Commercially available salad dressings are inevitably made with cheap oils. The ones found in packets at airport kiosks and take-out places are generally made with soybean oil, which is the cheapest most foul tasting food-grade oil in existence. Even those marked as “olive oil” vinaigrette inevitably have soybean oil as their base, with a touch of olive oil added since that’s what’s on the label. Occasionally you can find dressings made with canola oil, but those are very rare, and really not much of an improvement.

Sometimes, though, you want to have something besides a salad. Really, eating iceberg lettuce twice a day gets pretty monotonous. One week I found a great dinner option at a sit down place in the Nashville airport: a large baked potato with toppings of your choice. Oh, it was heaven to dig into that puppy-sized (yes, it was *huge*) potato, adding a bit of butter as I wanted. Washed down with a microbrew, it was the best on-the-road meal I’d had that week. Unfortunately, the next week I was in Nashville airport, the restaurant had re-done their menu and the big baked potato was completely gone.
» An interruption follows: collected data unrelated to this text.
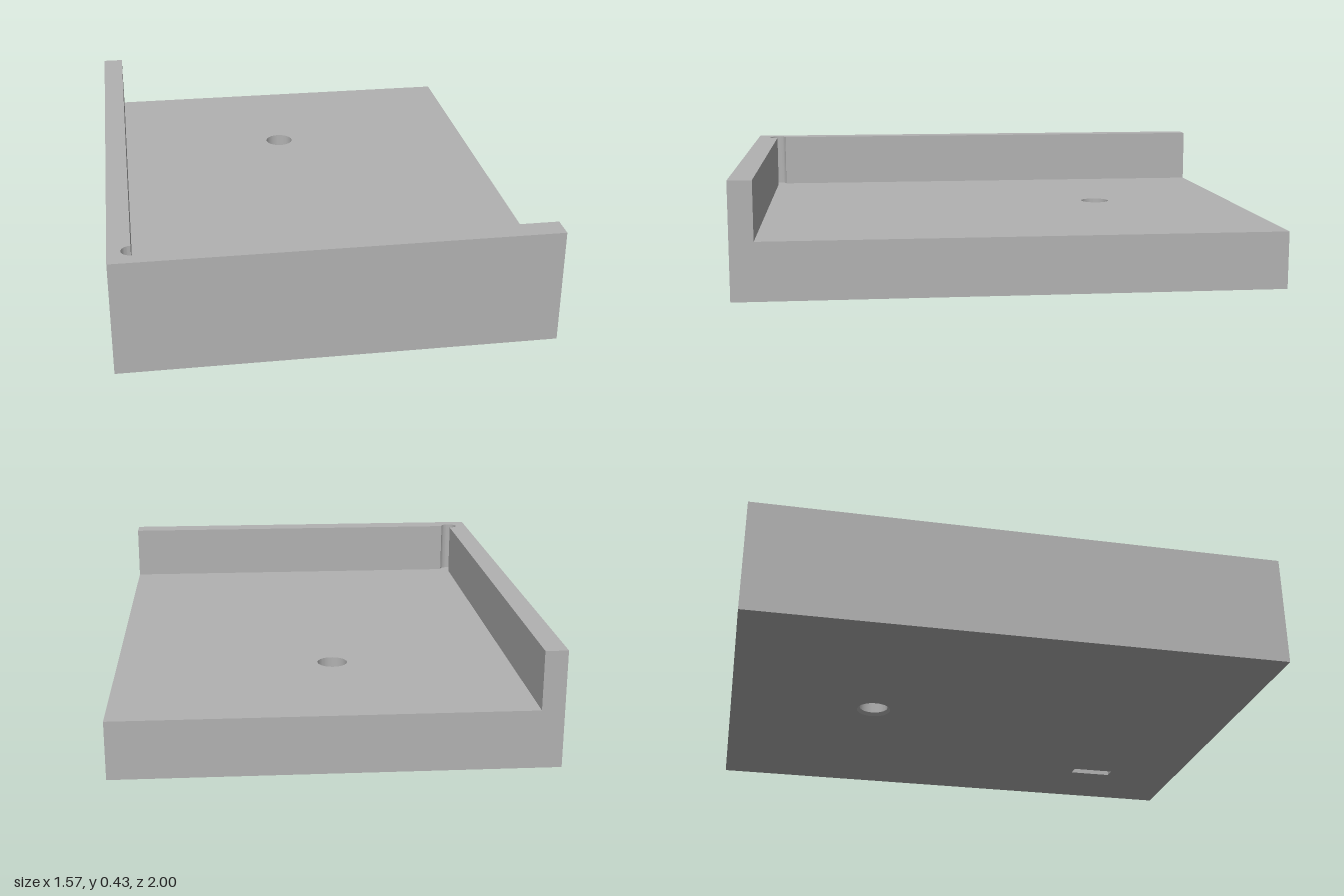
import * as THREE from 'three';
import { toCreasedNormals } from 'three/addons/utils/BufferGeometryUtils.js';

const X = 0.787, Z = 1, FLOOR = 0.213, TOP = 0.428; // half sizes and heights
const IX = -0.706, IZ = 0.914;                      // inner faces of the two walls
const SLOT_DEPTH = 0.025, CHAMFER = 0.012;

const P = (x, z) => new THREE.Vector2(x, z);

// All outlines are points (x, z)
const rect = (cx, cz, hx, hz) =>
  [P(cx - hx, cz - hz), P(cx + hx, cz - hz), P(cx + hx, cz + hz), P(cx - hx, cz + hz)];

const arc = (cx, cz, r, from, to, n) => Array.from({ length: n + 1 }, (_, i) => {
  const a = from + (to - from) * i / n;
  return P(cx + r * Math.cos(a), cz + r * Math.sin(a));
});
const circle = (cx, cz, r) => arc(cx, cz, r, 0, Math.PI * 2, 48).slice(0, -1);

// Horizontal face at height y, facing up or down
function flat(outline, holes, y, up) {
  const shape = new THREE.Shape(outline);
  holes.forEach(h => shape.holes.push(new THREE.Path(h)));
  const geo = new THREE.ShapeGeometry(shape).rotateX(Math.PI / 2).translate(0, y, 0);
  if (up) {
    geo.index.array.reverse();
    geo.computeVertexNormals();
  }
  return geo;
}

// Band joining a lower outline to an upper one, facing outward or inward
function band(lower, y0, upper, y1, inward = false) {
  const pos = [];
  lower.forEach((a, i) => {
    const j = (i + 1) % lower.length;
    const q = [[a.x, y0, a.y], [lower[j].x, y0, lower[j].y],
      [upper[j].x, y1, upper[j].y], [upper[i].x, y1, upper[i].y]];
    const order = inward ? [0, 1, 2, 0, 2, 3] : [0, 2, 1, 0, 3, 2];
    order.forEach(k => pos.push(...q[k]));
  });
  const geo = new THREE.BufferGeometry();
  geo.setAttribute('position', new THREE.Float32BufferAttribute(pos, 3));
  return toCreasedNormals(geo, 0.5);
}

export function createModel() {
  const group = new THREE.Group();
  const grey = new THREE.MeshStandardMaterial({ color: 0xb2b2b2 });
  grey.name = 'grey';
  const add = (name, geo) => {
    const mesh = new THREE.Mesh(geo, grey);
    mesh.name = name;
    group.add(mesh);
  };

  const base = rect(0, 0, X, Z);
  const hole = circle(-0.03, -0.44, 0.056);
  const holeMouth = circle(-0.03, -0.44, 0.066);
  const slot = rect(0.47, 0.615, 0.023, 0.085);

  // Round relief in the corner where the walls meet
  const relief = arc(IX, IZ, 0.034, -Math.PI / 2, -Math.PI * 2, 30);
  const walls = [P(-X, -Z), P(IX, -Z), ...relief, P(X, IZ), P(X, Z), P(-X, Z)];
  const floor = [P(IX, -Z), ...relief, P(X, IZ), P(X, -Z)];

  // Base slab
  add('underside', flat(base, [holeMouth, slot], 0, false));
  add('baseSides', band(base, 0, base, FLOOR));
  add('floor', flat(floor, [hole], FLOOR, true));

  // L-shaped wall
  add('wallSides', band(walls, FLOOR, walls, TOP));
  add('wallRim', flat(walls, [], TOP, true));

  // Through hole with a small chamfer below
  add('holeChamfer', band(holeMouth, 0, hole, CHAMFER, true));
  add('holeBore', band(hole, CHAMFER, hole, FLOOR, true));

  // Shallow slot in the underside
  add('slotSides', band(slot, 0, slot, SLOT_DEPTH, true));
  add('slotEnd', flat(slot, [], SLOT_DEPTH, false));

  return group;
}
Business travel doesn’t mean eating exclusively in airports, though. Business hotels aren’t much better, offering the same sort of industrial food, at even higher prices. I managed to get a pretty good dinner that one night I also made it to the gym: grilled salmon with sauteed veggies. Most nights, though, dinner choices were things that involved lots of melted cheese, white breads/rice/pasta/french fries, and factory farmed (meaning tasteless) meats and veggies.

To me the really sad thing is that most people seem to be OK with eating this way. I can only assume that this is considered “normal” food, which is why it is available everywhere. I guess I’m a picky food snob, even though I shudder to think this is the case. Why is that we must eat this way? Really, it’s terrible for us and the world around us. Why can’t we just give it up?

I’ve been able to get home for the weekends, at least, but the remedy to all that tasteless food — home cooking — is a challenge when you have just a couple days to do laundry, spend time with friends and loved ones (including the pets, too!), and get some normal chores done. So I’ve been eating out more on the weekends, too. Thank goodness I have access to better food here in my home town, though, since I know where to get it.

Only one more week of travel left for now, and then I can get back to my “boring” life of cooking at home most nights and packing lunches for the office.

I found time to get the summer garden in yesterday, thanks to help from my new co-gardeners and friends Krista and Jeff. We went to the garden center and picked out all the usual starts (peppers, tomatoes, zucchini, broccoli) as well as some less traditional favorites like brussels sprouts. We came back to the house and got everything in the ground before dinner time, too. What a difference it makes to have helping hands!

Today I’m cleaning house and enjoying a day of domesticity. I do have one more thing to plant (strawberries), but I’m sure to find time before dark. For now, it’s back to mopping floors and hanging out clothes to dry on a sunny, breezy day.

It’s the simple comforts that make me happy: good food, good company, and clean, comfortable surroundings. That’s what I know about myself for sure.